1. Trouble Breastfeeding
One of the first signs your child might need a frenectomy is something you will notice when they’re still an infant. If your baby is having trouble breastfeeding, it can be due to a tongue-tie. When a baby can’t move their lips in a full range of motion, it can make latching onto the nipple difficult. They might not be able to latch or latch too deeply. Your baby might also feed for long periods but still be hungry, lose weight, or develop jaundice or colic.
Mothers will also experience their own symptoms when their baby struggles with breastfeeding. If the baby has a tongue-tie, breastfeeding can feel painful and cause nipple damage.

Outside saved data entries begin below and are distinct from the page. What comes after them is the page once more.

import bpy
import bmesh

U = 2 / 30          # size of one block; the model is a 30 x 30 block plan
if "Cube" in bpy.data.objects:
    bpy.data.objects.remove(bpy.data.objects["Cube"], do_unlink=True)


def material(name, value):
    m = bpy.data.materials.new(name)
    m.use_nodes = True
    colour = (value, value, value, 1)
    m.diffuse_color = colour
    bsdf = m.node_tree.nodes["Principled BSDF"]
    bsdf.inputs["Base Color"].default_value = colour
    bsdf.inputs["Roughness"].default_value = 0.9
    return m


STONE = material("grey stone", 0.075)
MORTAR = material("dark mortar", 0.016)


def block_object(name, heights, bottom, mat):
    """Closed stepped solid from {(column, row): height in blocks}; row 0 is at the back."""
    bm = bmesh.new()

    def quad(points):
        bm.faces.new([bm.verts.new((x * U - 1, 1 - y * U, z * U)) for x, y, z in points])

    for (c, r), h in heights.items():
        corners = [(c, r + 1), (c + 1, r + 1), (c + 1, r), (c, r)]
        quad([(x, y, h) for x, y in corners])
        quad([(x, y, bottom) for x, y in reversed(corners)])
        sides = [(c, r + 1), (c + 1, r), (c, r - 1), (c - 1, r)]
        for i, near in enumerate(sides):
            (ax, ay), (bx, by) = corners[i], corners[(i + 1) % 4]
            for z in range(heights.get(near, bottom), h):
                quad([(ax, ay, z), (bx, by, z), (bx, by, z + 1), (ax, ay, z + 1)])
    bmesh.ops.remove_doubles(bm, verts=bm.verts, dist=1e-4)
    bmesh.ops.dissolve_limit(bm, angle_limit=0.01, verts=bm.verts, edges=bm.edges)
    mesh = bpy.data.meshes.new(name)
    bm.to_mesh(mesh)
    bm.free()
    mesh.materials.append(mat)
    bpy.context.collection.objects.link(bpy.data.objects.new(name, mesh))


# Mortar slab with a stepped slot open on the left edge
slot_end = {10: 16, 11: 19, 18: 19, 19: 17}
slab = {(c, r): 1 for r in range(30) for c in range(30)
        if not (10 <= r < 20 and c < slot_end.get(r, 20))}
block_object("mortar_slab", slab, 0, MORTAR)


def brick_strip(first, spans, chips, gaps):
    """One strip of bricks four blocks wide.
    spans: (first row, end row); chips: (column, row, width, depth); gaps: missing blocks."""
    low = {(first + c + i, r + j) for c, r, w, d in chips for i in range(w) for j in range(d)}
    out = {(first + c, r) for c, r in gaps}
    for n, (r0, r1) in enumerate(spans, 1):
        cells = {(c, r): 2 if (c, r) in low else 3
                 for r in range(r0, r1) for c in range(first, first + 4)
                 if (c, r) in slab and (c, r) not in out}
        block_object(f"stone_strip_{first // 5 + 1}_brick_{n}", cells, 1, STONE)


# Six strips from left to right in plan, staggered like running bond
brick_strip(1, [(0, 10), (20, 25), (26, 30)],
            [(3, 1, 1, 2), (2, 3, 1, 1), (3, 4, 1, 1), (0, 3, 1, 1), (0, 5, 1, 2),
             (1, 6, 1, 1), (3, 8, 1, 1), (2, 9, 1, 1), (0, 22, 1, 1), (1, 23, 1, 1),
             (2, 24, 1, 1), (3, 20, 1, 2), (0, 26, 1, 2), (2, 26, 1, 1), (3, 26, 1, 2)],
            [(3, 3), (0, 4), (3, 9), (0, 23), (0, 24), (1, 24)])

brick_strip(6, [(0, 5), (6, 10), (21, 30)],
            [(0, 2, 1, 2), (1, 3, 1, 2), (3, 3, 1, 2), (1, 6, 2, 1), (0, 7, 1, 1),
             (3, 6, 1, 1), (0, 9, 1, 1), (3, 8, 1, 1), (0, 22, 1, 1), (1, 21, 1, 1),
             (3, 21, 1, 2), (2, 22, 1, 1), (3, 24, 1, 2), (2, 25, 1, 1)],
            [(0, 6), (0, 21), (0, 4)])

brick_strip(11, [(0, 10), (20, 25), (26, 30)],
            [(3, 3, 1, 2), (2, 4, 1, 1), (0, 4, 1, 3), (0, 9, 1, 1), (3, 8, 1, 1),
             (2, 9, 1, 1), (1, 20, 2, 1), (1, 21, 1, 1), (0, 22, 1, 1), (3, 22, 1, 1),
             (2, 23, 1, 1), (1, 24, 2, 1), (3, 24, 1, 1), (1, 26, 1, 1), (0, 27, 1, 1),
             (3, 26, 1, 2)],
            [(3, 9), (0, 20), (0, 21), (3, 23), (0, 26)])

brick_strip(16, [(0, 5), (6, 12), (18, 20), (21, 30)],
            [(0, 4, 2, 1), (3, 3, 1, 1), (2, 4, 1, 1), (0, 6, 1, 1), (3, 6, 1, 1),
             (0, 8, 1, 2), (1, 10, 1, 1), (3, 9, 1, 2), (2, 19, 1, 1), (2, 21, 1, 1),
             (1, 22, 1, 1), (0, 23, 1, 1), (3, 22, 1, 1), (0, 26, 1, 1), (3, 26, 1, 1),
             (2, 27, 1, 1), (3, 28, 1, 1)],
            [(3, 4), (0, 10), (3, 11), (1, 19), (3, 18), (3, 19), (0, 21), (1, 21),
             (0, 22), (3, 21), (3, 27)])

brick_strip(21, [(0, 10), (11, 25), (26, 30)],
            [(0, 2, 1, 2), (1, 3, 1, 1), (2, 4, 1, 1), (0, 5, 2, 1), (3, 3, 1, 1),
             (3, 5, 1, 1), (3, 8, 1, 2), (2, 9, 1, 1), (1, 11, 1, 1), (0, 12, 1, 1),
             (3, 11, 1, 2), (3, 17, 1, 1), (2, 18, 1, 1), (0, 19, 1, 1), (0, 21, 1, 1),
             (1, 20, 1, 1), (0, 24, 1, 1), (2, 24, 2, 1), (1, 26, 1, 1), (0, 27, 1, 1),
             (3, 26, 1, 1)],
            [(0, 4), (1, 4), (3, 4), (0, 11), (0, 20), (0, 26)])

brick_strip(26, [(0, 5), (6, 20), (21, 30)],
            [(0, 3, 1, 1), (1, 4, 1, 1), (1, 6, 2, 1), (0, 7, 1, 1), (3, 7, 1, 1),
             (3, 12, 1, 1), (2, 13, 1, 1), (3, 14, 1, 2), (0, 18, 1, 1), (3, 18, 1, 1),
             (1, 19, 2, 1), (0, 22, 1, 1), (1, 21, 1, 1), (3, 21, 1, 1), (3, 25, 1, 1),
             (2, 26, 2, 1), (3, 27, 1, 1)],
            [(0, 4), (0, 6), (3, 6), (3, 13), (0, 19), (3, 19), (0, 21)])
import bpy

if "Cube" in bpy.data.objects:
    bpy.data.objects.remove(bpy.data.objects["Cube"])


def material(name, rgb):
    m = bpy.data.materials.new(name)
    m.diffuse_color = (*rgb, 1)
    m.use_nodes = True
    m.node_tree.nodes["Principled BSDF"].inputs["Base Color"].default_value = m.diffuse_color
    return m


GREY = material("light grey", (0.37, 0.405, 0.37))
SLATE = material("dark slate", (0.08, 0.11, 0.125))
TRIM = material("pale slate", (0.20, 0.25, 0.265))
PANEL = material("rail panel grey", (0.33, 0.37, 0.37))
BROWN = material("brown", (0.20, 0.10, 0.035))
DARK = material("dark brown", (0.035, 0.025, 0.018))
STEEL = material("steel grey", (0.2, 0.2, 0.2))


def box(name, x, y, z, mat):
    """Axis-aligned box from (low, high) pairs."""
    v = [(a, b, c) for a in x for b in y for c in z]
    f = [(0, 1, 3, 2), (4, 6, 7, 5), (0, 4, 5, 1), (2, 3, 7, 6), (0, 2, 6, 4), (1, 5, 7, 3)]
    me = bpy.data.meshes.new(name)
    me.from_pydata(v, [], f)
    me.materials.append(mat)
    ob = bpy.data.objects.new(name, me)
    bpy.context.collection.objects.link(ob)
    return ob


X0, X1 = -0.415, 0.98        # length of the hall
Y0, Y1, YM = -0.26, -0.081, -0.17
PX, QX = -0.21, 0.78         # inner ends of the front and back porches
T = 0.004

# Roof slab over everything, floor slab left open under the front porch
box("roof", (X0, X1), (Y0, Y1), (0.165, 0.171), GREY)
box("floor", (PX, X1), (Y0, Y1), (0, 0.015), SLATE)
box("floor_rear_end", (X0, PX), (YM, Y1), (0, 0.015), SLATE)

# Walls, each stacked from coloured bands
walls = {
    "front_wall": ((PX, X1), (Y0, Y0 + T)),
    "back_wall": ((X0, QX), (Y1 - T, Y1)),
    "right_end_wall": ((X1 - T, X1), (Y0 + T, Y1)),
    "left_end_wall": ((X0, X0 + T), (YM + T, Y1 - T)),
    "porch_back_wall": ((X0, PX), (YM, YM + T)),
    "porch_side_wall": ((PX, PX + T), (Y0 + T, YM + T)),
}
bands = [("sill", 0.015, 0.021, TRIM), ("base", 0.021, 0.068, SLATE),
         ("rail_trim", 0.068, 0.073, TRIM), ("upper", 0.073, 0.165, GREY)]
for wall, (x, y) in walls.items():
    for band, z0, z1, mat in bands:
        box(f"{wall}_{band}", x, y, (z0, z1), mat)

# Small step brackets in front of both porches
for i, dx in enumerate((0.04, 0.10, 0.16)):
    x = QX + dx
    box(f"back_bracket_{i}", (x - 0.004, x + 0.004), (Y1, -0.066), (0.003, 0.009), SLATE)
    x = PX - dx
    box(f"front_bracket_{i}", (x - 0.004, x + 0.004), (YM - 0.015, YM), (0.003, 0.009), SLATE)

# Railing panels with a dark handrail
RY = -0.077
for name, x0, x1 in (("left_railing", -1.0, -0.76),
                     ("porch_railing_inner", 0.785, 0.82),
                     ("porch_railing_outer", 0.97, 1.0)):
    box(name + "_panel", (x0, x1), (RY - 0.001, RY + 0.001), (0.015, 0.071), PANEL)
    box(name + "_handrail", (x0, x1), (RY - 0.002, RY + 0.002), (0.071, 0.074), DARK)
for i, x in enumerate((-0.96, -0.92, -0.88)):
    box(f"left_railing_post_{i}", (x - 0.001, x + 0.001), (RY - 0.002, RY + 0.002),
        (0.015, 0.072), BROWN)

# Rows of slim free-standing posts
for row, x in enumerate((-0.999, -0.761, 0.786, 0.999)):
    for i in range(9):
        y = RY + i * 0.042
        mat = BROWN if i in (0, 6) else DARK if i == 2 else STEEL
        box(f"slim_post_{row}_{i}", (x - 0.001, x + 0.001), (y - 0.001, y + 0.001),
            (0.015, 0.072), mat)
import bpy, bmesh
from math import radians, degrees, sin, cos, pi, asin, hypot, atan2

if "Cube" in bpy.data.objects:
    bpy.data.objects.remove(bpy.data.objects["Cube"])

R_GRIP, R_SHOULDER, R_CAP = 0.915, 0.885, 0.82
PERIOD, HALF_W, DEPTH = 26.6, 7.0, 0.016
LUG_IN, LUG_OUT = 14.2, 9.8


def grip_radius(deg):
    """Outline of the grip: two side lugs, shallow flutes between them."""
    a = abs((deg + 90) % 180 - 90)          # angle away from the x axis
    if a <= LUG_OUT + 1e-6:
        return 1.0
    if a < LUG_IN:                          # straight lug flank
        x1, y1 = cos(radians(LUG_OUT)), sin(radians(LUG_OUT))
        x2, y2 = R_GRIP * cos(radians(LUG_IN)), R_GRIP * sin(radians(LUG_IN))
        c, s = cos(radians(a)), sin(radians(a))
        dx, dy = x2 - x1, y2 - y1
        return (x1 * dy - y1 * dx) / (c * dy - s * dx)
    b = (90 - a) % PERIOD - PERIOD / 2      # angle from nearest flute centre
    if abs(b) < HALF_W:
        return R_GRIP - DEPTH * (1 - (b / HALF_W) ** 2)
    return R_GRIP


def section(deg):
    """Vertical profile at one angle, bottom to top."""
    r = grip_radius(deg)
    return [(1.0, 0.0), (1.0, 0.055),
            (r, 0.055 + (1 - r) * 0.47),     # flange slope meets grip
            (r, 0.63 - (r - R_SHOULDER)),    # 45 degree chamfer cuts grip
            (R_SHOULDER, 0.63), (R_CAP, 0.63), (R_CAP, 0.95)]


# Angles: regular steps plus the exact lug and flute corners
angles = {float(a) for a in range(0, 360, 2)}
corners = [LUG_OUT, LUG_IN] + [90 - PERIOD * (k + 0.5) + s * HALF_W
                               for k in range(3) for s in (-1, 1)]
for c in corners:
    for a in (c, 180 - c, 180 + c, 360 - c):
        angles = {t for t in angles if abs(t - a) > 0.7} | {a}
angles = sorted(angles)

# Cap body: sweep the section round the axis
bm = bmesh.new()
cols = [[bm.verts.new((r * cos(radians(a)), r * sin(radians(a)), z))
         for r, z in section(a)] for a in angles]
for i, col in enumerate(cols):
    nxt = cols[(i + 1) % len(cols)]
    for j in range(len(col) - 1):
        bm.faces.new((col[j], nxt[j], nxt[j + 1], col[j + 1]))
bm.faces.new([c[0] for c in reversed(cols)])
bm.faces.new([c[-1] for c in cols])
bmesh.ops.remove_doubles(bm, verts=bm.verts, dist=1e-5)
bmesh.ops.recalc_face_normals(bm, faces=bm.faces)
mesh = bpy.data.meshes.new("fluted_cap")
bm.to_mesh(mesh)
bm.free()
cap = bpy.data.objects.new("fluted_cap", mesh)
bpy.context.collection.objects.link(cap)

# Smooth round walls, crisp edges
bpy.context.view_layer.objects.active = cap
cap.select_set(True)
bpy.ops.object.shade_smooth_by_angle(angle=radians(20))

The nipples might compress or distort into wedge shapes. Breastfeeding a baby with a tongue-tie can also result in engorgement, blocked ducts, and mastitis due to lack of milk removal. Moms might also experience either an oversupply or undersupply of milk, as well as tiredness, frustration, and discouragement.
If you notice any of these symptoms, please have your baby evaluated for a tongue tie. Treatment can help them breastfeed without struggle.